[Items from a data source]
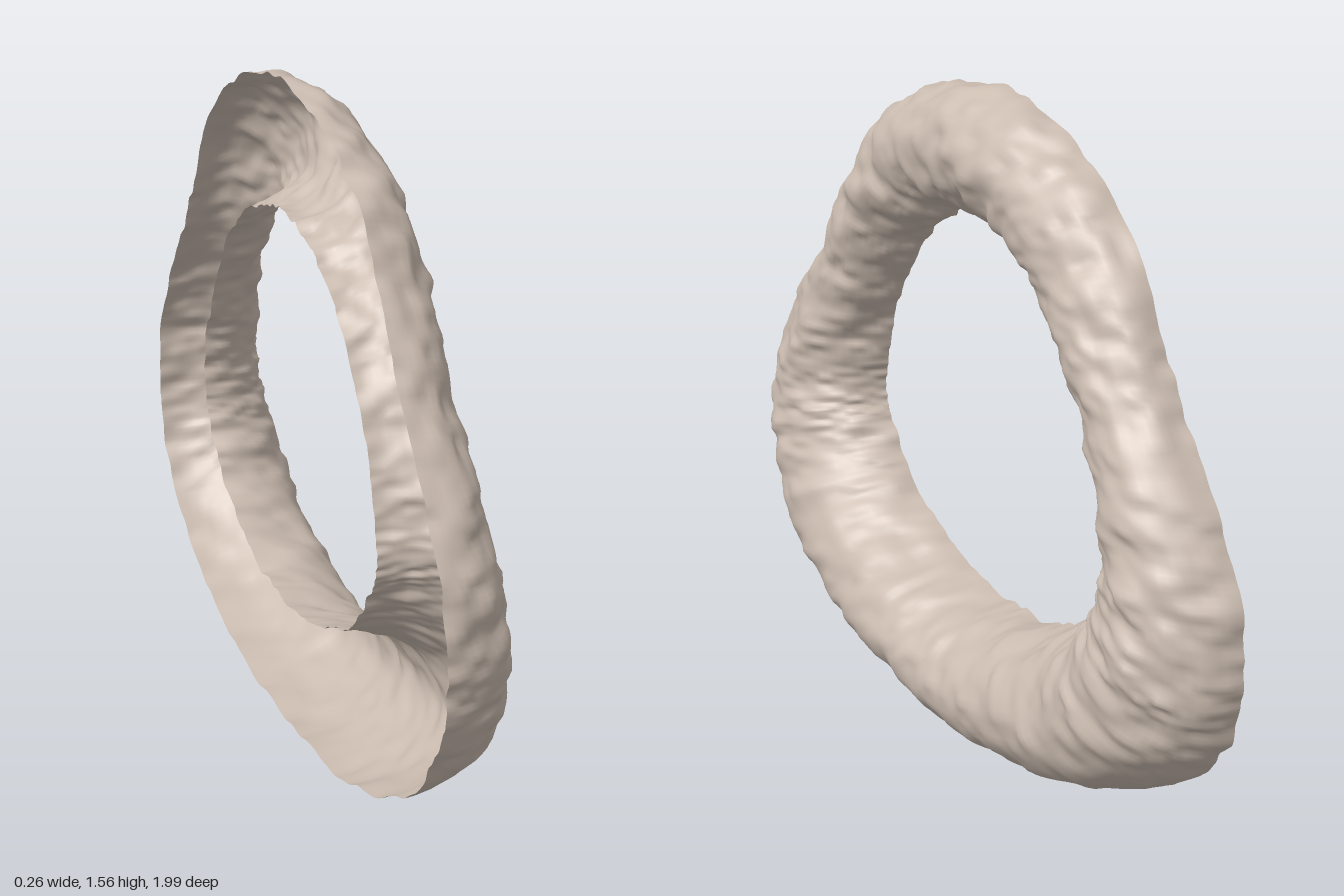
import * as THREE from 'three';

// Matching stations [z, y] for one half of the ring, bottom to top
const OUTER = [[0, 0.01], [0.3, 0.025], [0.6, 0.1], [0.85, 0.25], [0.96, 0.4], [0.99, 0.53], [0.96, 0.7],
  [0.87, 0.87], [0.73, 1.05], [0.62, 1.22], [0.47, 1.4], [0.27, 1.51], [0, 1.555]];
const INNER = [[0, 0.31], [0.17, 0.33], [0.34, 0.385], [0.48, 0.47], [0.555, 0.56], [0.59, 0.63], [0.59, 0.72],
  [0.55, 0.84], [0.475, 0.98], [0.37, 1.11], [0.25, 1.2], [0.13, 1.245], [0, 1.26]];
const BACK = -0.125;

// Closed smooth loop mirrored across z = 0
function loop(half) {
  const mirrored = half.slice(1, -1).reverse().map(([z, y]) => [-z, y]);
  const points = [...half, ...mirrored].map(([z, y]) => new THREE.Vector3(0, y, z));
  return new THREE.CatmullRomCurve3(points, true);
}

// Seeded value noise in -1..1, repeating every `period` cells around the ring
function noise(u, v, period, seed) {
  const hash = (i, j) => {
    const s = Math.sin((i % period) * 127.1 + j * 311.7 + seed * 74.7) * 43758.5453;
    return (s - Math.floor(s)) * 2 - 1;
  };
  const i = Math.floor(u), j = Math.floor(v);
  const a = THREE.MathUtils.smoothstep(u - i, 0, 1), b = THREE.MathUtils.smoothstep(v - j, 0, 1);
  const { lerp } = THREE.MathUtils;
  return lerp(lerp(hash(i, j), hash(i + 1, j), a), lerp(hash(i, j + 1), hash(i + 1, j + 1), a), b);
}

// Half-tube shell, open at the back, with a lumpy skin
function shellGeometry(around = 360, across = 32) {
  const outer = loop(OUTER), inner = loop(INNER);
  const positions = [], indices = [];
  for (let i = 0; i < around; i++) {
    const u = i / around;
    const o = outer.getPoint(u), n = inner.getPoint(u);
    const mid = o.clone().add(n).multiplyScalar(0.5);
    const arm = o.clone().sub(mid);
    const outward = arm.clone().normalize();
    // The ridge stands further out towards the bottom
    const depth = THREE.MathUtils.clamp(0.27 - 0.115 * mid.y, 0.155, 0.248);
    for (let j = 0; j <= across; j++) {
      const v = j / across, t = v * Math.PI;
      const c = Math.cos(t), s = Math.sin(t);
      const bump = 0.009 * noise(u * 70, v * 7, 70, 1) + 0.006 * noise(u * 150, v * 15, 150, 2);
      const p = mid.clone().addScaledVector(arm, c).addScaledVector(outward, c * bump);
      positions.push(BACK + s * (depth + bump), p.y, p.z);
      if (j < across) {
        const a = i * (across + 1) + j;
        const b = ((i + 1) % around) * (across + 1) + j;
        indices.push(a, a + 1, b, a + 1, b + 1, b);
      }
    }
  }
  const geometry = new THREE.BufferGeometry();
  geometry.setAttribute('position', new THREE.Float32BufferAttribute(positions, 3));
  geometry.setIndex(indices);
  geometry.computeVertexNormals();
  return geometry;
}

export function createModel() {
  const group = new THREE.Group();
  const material = new THREE.MeshStandardMaterial({ color: 0xcbbcb0, side: THREE.DoubleSide });
  const ring = new THREE.Mesh(shellGeometry(), material);
  ring.name = 'ringShell';
  group.add(ring);
  return group;
}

• [YOUR GOAL] The expected answer is every line in the data above that carries the string "return".

• [ANSWER BOX]
  return new THREE.CatmullRomCurve3(points, true);
    return (s - Math.floor(s)) * 2 - 1;
  return lerp(lerp(hash(i, j), hash(i + 1, j), a), lerp(hash(i, j + 1), hash(i + 1, j + 1), a), b);
  return geometry;
  return group;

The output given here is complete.